[Your goal] Print exactly the lines below between the line holding "bmesh.ops.translate(bm, verts=top, vec=offset)" and the line holding "side_prism(bm, profile, HALF_W)", inclusive, and nothing more.

[Data to process]
━━━━━━━━

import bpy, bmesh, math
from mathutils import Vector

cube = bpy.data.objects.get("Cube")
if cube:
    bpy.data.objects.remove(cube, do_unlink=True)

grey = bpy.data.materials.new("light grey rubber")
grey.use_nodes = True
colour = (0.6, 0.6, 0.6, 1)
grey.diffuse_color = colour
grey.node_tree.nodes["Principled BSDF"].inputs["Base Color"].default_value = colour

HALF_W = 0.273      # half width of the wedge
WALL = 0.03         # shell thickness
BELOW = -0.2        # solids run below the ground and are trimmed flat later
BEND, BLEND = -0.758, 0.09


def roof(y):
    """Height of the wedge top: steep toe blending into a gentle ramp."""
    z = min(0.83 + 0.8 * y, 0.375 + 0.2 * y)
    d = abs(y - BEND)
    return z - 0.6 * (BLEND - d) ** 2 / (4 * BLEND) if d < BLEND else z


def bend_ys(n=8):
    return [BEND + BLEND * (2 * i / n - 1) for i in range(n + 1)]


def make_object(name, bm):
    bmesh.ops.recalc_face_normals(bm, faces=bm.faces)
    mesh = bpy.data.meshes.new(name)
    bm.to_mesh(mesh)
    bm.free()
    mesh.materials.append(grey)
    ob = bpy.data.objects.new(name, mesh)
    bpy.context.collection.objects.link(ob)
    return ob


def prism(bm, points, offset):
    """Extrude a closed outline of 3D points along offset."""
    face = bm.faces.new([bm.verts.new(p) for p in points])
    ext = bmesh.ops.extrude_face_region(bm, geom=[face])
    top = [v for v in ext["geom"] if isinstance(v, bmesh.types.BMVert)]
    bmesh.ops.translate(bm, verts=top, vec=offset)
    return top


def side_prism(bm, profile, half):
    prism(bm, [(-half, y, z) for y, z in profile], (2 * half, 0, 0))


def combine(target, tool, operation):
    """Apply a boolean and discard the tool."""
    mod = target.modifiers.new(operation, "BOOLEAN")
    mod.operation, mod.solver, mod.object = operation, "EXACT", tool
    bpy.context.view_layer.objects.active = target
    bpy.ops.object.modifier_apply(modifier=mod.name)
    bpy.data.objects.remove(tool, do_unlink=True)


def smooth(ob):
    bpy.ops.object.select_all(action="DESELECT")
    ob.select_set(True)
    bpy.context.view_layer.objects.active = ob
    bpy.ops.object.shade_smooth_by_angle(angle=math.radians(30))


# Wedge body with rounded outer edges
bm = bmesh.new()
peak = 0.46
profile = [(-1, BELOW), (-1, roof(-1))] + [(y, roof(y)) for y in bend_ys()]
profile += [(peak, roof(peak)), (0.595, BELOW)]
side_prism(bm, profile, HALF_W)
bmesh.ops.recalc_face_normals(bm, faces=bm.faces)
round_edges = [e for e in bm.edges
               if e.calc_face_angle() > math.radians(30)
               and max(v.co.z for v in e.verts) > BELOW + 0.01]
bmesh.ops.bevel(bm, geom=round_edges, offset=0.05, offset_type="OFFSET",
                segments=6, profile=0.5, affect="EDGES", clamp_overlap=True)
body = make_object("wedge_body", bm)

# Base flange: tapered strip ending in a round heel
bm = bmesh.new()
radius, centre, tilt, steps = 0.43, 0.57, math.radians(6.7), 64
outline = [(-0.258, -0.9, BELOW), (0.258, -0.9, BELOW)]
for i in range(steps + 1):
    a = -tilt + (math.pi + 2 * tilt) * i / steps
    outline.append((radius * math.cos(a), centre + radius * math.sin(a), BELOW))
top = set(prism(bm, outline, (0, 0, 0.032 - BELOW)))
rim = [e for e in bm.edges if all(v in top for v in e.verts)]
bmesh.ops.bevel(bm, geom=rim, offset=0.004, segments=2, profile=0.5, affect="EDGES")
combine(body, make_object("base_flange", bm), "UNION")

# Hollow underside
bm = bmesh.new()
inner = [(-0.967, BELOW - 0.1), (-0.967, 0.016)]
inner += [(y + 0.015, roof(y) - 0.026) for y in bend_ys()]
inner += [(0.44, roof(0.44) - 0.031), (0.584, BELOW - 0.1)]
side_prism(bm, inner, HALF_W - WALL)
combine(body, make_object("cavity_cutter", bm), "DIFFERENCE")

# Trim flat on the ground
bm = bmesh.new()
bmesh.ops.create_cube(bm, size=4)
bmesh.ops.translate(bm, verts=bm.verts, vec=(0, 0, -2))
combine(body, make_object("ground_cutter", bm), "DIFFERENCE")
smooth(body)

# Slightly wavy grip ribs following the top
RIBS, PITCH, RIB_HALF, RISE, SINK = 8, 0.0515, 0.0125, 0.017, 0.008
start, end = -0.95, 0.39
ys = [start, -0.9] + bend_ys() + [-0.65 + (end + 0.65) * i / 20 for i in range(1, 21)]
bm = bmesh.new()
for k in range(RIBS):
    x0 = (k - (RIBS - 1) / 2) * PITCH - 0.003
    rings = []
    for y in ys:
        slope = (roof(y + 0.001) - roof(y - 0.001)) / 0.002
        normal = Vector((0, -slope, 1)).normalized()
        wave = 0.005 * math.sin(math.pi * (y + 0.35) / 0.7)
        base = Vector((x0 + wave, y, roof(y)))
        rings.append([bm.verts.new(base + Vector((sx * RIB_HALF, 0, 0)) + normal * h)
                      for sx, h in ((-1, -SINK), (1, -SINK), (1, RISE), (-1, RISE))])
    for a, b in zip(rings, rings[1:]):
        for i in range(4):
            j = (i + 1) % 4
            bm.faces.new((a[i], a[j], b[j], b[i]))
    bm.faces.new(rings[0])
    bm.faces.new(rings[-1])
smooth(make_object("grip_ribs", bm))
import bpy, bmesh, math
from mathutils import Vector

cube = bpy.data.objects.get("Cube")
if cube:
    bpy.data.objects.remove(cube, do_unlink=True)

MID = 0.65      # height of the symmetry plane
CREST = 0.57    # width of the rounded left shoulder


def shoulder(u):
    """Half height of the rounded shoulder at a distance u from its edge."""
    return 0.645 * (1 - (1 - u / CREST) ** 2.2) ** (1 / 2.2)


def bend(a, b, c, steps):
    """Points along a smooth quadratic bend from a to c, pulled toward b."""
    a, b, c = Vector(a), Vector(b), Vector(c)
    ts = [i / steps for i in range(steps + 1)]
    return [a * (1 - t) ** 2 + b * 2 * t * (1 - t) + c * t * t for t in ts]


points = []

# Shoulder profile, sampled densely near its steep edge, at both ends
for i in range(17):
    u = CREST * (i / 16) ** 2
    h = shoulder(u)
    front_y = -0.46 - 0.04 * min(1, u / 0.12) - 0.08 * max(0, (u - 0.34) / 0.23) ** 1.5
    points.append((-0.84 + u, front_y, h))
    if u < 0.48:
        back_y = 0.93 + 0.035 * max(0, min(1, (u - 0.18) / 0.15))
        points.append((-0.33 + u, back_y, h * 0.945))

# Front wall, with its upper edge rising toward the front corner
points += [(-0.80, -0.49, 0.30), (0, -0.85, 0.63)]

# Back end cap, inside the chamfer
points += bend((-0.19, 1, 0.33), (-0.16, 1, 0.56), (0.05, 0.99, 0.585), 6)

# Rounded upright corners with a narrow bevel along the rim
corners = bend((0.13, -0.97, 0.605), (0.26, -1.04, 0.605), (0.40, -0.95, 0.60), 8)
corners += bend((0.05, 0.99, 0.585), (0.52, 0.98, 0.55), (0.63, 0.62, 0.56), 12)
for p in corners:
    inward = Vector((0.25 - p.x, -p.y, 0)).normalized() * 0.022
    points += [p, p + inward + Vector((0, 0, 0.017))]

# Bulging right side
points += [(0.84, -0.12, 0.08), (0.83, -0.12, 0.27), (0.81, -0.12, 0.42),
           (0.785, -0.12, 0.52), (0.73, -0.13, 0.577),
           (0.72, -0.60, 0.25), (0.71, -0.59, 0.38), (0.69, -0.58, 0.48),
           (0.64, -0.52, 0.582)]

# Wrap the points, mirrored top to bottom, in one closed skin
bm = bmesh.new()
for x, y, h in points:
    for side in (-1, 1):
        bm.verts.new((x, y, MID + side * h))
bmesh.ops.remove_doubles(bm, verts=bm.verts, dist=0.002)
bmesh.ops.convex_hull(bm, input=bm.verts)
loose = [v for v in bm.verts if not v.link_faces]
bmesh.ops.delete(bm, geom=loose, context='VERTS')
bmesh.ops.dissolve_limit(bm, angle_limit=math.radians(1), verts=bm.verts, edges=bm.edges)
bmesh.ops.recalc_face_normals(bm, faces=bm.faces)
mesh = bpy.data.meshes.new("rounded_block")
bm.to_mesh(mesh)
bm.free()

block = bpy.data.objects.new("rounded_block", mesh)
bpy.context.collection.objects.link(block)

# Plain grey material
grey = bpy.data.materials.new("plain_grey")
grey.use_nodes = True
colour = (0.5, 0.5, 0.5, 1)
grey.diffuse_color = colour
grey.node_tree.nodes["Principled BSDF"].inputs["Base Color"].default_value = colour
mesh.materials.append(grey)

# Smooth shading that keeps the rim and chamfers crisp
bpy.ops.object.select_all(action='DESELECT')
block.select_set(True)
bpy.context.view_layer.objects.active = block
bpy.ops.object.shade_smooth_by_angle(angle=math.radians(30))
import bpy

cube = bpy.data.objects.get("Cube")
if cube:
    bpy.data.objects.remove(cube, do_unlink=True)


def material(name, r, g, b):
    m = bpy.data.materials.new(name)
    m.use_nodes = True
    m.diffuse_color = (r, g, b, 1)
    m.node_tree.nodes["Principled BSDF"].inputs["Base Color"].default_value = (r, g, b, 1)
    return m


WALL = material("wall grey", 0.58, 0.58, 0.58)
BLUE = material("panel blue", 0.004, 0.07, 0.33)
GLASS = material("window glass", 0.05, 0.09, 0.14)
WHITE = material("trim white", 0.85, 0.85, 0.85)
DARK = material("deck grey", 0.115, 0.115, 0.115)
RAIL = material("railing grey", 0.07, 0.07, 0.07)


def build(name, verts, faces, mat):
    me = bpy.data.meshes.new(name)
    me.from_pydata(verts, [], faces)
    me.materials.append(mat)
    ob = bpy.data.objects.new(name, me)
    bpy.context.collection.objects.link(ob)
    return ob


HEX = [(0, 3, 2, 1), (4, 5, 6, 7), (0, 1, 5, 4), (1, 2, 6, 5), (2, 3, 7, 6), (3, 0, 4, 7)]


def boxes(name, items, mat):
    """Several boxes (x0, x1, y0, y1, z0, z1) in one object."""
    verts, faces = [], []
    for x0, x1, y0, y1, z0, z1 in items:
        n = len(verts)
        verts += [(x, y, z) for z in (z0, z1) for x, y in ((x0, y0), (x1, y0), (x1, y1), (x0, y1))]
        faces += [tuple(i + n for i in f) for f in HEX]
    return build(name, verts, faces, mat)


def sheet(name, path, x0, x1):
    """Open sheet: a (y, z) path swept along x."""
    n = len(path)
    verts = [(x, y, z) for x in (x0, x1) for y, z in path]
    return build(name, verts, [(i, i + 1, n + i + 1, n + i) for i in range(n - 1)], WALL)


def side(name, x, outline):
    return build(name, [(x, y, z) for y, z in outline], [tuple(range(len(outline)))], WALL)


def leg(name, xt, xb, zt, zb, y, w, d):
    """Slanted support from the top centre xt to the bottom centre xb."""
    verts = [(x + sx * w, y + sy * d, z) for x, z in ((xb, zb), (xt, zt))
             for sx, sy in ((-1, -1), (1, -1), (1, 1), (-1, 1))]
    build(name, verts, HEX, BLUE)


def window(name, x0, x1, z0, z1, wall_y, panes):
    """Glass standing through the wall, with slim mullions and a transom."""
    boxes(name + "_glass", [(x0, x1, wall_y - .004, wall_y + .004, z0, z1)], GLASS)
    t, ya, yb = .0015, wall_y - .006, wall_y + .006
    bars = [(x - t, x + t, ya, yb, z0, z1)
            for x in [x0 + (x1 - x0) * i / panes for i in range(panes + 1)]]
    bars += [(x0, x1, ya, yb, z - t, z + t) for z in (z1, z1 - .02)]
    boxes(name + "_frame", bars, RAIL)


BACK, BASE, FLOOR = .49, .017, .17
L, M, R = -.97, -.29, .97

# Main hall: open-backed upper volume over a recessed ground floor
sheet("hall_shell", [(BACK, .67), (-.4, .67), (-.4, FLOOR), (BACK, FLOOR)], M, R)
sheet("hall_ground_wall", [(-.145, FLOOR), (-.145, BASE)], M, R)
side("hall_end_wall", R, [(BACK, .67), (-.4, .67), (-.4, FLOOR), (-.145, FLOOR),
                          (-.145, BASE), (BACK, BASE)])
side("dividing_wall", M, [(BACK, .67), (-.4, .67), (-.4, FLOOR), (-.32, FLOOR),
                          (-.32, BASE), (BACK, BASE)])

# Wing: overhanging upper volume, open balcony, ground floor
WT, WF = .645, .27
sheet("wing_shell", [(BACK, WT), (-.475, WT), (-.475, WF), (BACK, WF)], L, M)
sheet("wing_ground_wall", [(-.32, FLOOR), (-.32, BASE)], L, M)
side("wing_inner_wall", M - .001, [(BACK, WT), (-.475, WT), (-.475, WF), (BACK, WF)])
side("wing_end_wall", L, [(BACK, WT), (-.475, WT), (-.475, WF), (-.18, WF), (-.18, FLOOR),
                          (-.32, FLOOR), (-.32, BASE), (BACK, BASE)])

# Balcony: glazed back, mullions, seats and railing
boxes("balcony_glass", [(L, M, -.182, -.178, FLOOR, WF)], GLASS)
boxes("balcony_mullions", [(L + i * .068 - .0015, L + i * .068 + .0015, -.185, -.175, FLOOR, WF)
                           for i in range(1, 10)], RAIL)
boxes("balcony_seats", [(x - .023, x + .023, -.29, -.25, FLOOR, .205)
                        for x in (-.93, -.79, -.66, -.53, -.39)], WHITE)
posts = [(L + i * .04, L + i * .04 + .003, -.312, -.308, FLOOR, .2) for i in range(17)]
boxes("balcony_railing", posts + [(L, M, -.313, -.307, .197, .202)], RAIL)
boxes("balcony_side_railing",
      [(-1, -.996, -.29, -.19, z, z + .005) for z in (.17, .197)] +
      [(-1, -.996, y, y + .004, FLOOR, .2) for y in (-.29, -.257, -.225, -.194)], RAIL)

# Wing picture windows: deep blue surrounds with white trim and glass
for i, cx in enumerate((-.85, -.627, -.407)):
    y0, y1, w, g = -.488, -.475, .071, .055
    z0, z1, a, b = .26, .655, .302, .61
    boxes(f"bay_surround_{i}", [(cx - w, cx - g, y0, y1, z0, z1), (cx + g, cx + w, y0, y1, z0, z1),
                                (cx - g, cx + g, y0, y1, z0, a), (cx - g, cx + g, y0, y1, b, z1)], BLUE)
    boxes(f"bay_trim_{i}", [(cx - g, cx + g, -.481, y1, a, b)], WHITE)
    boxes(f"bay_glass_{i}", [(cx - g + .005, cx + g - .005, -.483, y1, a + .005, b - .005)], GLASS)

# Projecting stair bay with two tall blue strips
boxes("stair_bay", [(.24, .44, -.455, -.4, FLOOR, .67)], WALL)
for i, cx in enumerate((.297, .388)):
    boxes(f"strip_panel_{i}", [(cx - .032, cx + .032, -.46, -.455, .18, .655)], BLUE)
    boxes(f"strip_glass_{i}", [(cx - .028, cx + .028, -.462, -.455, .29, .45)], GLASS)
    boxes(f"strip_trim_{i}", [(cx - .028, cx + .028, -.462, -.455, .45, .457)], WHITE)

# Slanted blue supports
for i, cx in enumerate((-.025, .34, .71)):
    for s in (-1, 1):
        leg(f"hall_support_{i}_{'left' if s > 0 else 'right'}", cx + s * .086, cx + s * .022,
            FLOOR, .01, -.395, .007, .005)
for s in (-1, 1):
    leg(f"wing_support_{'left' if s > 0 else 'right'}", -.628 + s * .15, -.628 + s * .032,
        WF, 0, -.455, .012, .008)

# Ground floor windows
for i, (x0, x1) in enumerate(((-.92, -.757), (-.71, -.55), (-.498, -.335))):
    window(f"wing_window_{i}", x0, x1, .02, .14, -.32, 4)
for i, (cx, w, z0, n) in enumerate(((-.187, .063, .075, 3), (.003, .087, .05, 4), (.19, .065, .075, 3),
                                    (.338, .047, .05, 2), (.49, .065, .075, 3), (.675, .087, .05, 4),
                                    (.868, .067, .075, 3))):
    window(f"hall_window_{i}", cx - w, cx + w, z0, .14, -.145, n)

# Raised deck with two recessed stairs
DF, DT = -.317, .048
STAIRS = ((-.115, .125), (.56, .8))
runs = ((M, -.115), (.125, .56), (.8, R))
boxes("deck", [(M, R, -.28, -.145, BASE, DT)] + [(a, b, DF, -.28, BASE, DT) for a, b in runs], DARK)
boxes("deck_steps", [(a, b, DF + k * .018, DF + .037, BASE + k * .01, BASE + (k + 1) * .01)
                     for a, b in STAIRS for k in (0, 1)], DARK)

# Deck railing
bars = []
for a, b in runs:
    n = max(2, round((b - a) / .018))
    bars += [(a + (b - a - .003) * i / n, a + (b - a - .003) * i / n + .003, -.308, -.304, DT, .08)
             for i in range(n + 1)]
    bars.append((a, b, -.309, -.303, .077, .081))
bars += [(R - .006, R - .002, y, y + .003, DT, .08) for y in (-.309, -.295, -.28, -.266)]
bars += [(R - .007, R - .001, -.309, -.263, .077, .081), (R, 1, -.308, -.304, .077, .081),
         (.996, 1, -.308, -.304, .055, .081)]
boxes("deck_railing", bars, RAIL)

━━━━━━━━

[Response box]
    bmesh.ops.translate(bm, verts=top, vec=offset)
    return top


def side_prism(bm, profile, half):
    prism(bm, [(-half, y, z) for y, z in profile], (2 * half, 0, 0))


def combine(target, tool, operation):
    """Apply a boolean and discard the tool."""
    mod = target.modifiers.new(operation, "BOOLEAN")
    mod.operation, mod.solver, mod.object = operation, "EXACT", tool
    bpy.context.view_layer.objects.active = target
    bpy.ops.object.modifier_apply(modifier=mod.name)
    bpy.data.objects.remove(tool, do_unlink=True)


def smooth(ob):
    bpy.ops.object.select_all(action="DESELECT")
    ob.select_set(True)
    bpy.context.view_layer.objects.active = ob
    bpy.ops.object.shade_smooth_by_angle(angle=math.radians(30))


# Wedge body with rounded outer edges
bm = bmesh.new()
peak = 0.46
profile = [(-1, BELOW), (-1, roof(-1))] + [(y, roof(y)) for y in bend_ys()]
profile += [(peak, roof(peak)), (0.595, BELOW)]
side_prism(bm, profile, HALF_W)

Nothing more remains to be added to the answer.